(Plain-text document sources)
----------------

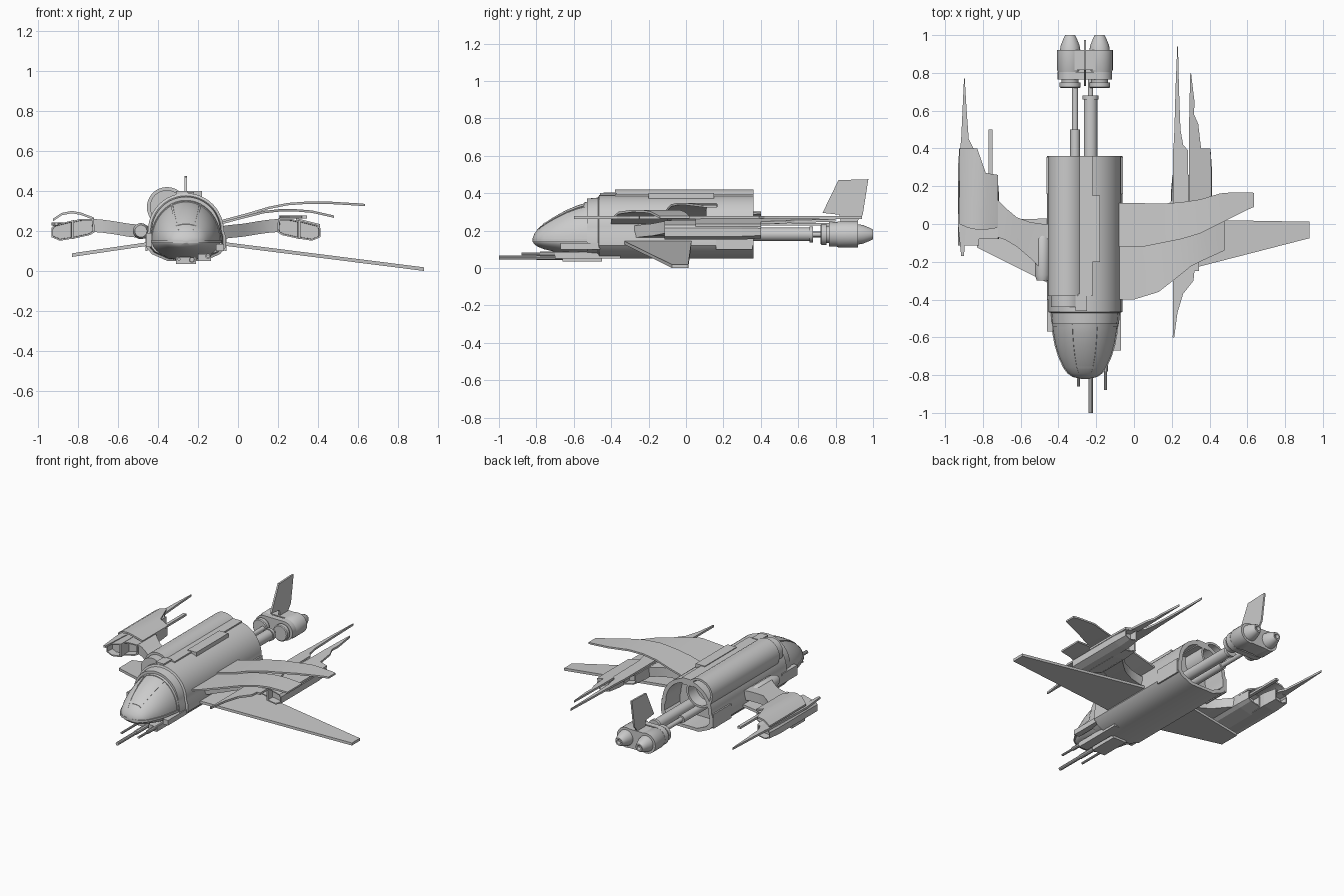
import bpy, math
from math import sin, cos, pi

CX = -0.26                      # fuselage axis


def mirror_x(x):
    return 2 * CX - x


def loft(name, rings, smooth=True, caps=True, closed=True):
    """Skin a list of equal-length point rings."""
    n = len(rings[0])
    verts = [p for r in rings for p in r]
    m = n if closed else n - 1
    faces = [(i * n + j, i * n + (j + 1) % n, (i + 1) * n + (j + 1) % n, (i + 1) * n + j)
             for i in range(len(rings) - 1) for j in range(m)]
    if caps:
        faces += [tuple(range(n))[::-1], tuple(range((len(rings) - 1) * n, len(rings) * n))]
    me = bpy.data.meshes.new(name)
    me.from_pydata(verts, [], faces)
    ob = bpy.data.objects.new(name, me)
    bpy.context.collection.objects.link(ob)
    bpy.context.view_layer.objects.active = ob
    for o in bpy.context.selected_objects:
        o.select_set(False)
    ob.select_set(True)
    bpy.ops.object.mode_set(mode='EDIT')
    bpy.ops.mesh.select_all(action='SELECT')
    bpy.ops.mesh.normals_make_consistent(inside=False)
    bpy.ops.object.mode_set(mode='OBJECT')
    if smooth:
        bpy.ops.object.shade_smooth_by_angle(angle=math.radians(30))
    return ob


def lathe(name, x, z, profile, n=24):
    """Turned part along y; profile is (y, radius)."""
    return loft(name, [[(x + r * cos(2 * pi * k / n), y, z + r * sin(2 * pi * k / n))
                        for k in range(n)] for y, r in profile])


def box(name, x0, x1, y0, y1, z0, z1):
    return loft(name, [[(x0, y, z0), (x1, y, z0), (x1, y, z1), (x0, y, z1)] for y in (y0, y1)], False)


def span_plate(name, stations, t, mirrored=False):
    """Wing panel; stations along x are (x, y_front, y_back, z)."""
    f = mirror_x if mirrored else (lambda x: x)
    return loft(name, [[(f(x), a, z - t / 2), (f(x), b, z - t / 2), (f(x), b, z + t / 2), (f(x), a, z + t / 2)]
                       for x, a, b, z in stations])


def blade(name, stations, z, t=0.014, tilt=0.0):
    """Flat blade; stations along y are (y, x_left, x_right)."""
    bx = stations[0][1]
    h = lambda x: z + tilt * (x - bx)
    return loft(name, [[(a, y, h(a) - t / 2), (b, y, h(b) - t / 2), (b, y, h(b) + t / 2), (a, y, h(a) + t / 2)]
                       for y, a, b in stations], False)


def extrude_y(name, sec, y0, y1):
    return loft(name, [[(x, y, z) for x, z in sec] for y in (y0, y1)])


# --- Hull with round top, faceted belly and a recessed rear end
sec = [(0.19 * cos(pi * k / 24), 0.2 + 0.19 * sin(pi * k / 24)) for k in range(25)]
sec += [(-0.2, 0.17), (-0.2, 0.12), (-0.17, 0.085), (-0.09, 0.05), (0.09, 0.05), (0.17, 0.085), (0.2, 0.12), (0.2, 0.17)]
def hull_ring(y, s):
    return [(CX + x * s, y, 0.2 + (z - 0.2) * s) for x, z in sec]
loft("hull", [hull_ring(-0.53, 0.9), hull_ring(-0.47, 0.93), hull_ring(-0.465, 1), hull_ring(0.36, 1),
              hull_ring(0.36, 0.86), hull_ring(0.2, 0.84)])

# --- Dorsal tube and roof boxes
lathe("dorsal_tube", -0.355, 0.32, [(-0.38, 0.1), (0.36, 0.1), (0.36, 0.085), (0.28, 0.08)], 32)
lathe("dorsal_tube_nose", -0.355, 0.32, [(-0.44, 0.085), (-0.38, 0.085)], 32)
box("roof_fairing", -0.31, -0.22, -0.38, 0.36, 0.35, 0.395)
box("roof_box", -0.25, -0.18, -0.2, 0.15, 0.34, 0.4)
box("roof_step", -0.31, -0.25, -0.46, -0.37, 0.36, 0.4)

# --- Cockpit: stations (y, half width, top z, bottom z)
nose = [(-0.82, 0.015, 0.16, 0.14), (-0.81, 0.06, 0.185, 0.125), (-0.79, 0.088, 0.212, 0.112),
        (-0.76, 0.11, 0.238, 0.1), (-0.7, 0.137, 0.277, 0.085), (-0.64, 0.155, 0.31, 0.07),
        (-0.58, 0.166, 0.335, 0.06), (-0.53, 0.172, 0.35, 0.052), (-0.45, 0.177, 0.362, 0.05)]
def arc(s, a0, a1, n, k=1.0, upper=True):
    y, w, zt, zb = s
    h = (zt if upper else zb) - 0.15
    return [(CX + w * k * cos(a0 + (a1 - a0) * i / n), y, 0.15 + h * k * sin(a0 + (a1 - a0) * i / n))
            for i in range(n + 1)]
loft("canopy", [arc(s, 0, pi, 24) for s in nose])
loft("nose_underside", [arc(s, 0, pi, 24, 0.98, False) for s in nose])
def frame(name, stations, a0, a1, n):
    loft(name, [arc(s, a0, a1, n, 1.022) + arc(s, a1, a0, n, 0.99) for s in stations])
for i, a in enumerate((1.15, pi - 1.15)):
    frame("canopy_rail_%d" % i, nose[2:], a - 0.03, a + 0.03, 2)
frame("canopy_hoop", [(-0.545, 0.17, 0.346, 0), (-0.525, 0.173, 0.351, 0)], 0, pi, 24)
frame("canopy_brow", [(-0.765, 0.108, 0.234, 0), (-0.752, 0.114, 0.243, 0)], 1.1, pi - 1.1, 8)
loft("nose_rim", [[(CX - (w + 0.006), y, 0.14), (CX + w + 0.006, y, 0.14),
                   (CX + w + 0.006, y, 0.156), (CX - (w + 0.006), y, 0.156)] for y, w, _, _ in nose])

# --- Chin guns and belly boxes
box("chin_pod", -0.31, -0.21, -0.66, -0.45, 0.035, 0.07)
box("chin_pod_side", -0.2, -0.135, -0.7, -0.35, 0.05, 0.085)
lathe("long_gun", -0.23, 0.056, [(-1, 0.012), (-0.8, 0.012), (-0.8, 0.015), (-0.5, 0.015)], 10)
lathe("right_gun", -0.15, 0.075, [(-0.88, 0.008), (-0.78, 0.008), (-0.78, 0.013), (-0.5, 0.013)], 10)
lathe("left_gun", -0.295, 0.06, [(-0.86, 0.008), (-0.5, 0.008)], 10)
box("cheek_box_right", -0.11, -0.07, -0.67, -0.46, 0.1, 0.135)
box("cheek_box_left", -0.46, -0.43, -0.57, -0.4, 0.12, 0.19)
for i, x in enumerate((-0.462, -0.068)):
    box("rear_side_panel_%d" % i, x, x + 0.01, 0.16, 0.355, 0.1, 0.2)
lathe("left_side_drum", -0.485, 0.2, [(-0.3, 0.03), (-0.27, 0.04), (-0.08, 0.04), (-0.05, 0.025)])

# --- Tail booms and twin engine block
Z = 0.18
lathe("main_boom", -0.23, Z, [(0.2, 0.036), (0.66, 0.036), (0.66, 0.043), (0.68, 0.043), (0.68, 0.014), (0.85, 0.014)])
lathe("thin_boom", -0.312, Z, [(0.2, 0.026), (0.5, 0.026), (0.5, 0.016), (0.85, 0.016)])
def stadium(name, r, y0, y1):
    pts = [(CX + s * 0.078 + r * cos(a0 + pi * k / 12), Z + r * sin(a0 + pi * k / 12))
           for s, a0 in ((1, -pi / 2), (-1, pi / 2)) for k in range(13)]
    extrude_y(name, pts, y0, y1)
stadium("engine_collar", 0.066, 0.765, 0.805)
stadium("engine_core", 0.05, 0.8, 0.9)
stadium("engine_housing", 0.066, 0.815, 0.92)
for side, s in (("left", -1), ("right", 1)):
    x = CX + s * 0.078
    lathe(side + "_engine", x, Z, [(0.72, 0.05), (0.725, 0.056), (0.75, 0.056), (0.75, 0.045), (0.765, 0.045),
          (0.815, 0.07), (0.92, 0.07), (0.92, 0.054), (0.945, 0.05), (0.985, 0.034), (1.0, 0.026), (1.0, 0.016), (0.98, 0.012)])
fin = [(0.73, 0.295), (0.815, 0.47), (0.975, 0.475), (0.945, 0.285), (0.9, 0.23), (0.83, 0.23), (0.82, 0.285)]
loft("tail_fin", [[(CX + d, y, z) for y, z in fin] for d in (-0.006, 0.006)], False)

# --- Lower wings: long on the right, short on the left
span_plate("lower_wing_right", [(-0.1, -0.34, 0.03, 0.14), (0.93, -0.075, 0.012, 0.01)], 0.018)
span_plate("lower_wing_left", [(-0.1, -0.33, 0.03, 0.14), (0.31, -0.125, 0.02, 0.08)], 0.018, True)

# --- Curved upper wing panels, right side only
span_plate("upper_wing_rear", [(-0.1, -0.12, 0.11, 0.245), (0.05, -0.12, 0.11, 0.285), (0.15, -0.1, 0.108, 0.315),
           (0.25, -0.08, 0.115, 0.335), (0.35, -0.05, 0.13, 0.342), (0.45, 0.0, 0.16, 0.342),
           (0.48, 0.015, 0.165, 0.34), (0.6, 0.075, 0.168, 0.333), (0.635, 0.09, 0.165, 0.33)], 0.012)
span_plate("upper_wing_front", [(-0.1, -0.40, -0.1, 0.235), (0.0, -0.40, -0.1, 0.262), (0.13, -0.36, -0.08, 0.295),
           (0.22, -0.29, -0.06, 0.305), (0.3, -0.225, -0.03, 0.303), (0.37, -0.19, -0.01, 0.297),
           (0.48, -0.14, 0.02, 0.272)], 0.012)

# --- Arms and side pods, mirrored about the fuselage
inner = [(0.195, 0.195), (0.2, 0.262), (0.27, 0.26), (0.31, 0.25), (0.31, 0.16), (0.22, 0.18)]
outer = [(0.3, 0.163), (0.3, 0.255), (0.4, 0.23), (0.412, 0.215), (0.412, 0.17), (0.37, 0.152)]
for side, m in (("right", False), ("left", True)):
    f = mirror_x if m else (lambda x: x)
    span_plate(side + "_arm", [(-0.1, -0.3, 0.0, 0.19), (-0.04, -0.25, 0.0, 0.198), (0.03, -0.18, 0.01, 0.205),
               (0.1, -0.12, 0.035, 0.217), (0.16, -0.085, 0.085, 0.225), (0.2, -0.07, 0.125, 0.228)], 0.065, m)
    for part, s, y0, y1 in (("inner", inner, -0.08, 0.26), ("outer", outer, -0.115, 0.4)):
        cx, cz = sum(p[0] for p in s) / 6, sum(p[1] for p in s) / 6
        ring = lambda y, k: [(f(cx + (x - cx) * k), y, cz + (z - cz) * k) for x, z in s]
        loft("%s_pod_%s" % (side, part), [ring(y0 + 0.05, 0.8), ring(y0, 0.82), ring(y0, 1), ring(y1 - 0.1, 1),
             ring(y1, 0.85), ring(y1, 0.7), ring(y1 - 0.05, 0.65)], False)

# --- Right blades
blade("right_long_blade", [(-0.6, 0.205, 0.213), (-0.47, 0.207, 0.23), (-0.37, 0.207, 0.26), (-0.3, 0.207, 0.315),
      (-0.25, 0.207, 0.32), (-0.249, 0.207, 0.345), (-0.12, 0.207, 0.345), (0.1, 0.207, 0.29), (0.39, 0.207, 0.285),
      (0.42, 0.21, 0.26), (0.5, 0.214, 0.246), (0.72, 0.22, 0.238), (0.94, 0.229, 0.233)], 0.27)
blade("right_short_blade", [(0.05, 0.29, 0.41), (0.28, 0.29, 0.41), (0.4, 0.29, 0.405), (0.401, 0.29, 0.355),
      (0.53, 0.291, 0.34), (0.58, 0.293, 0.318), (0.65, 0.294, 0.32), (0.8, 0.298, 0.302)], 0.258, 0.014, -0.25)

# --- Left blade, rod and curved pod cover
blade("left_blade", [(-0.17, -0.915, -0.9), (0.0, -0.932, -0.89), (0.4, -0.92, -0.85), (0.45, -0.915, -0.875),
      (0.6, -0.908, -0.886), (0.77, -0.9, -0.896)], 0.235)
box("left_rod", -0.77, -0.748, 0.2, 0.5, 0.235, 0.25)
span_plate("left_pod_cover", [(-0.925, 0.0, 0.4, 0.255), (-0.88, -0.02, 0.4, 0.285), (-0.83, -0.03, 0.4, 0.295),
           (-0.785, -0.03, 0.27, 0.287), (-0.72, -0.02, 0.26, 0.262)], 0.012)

----------------

Your objective — Look above for the line holding "bpy.context.collection.objects.link(ob)" and the line holding "bpy.ops.mesh.select_all(action='SELECT')", then output exactly those two lines and every line between them, nothing more.

Solution —
    bpy.context.collection.objects.link(ob)
    bpy.context.view_layer.objects.active = ob
    for o in bpy.context.selected_objects:
        o.select_set(False)
    ob.select_set(True)
    bpy.ops.object.mode_set(mode='EDIT')
    bpy.ops.mesh.select_all(action='SELECT')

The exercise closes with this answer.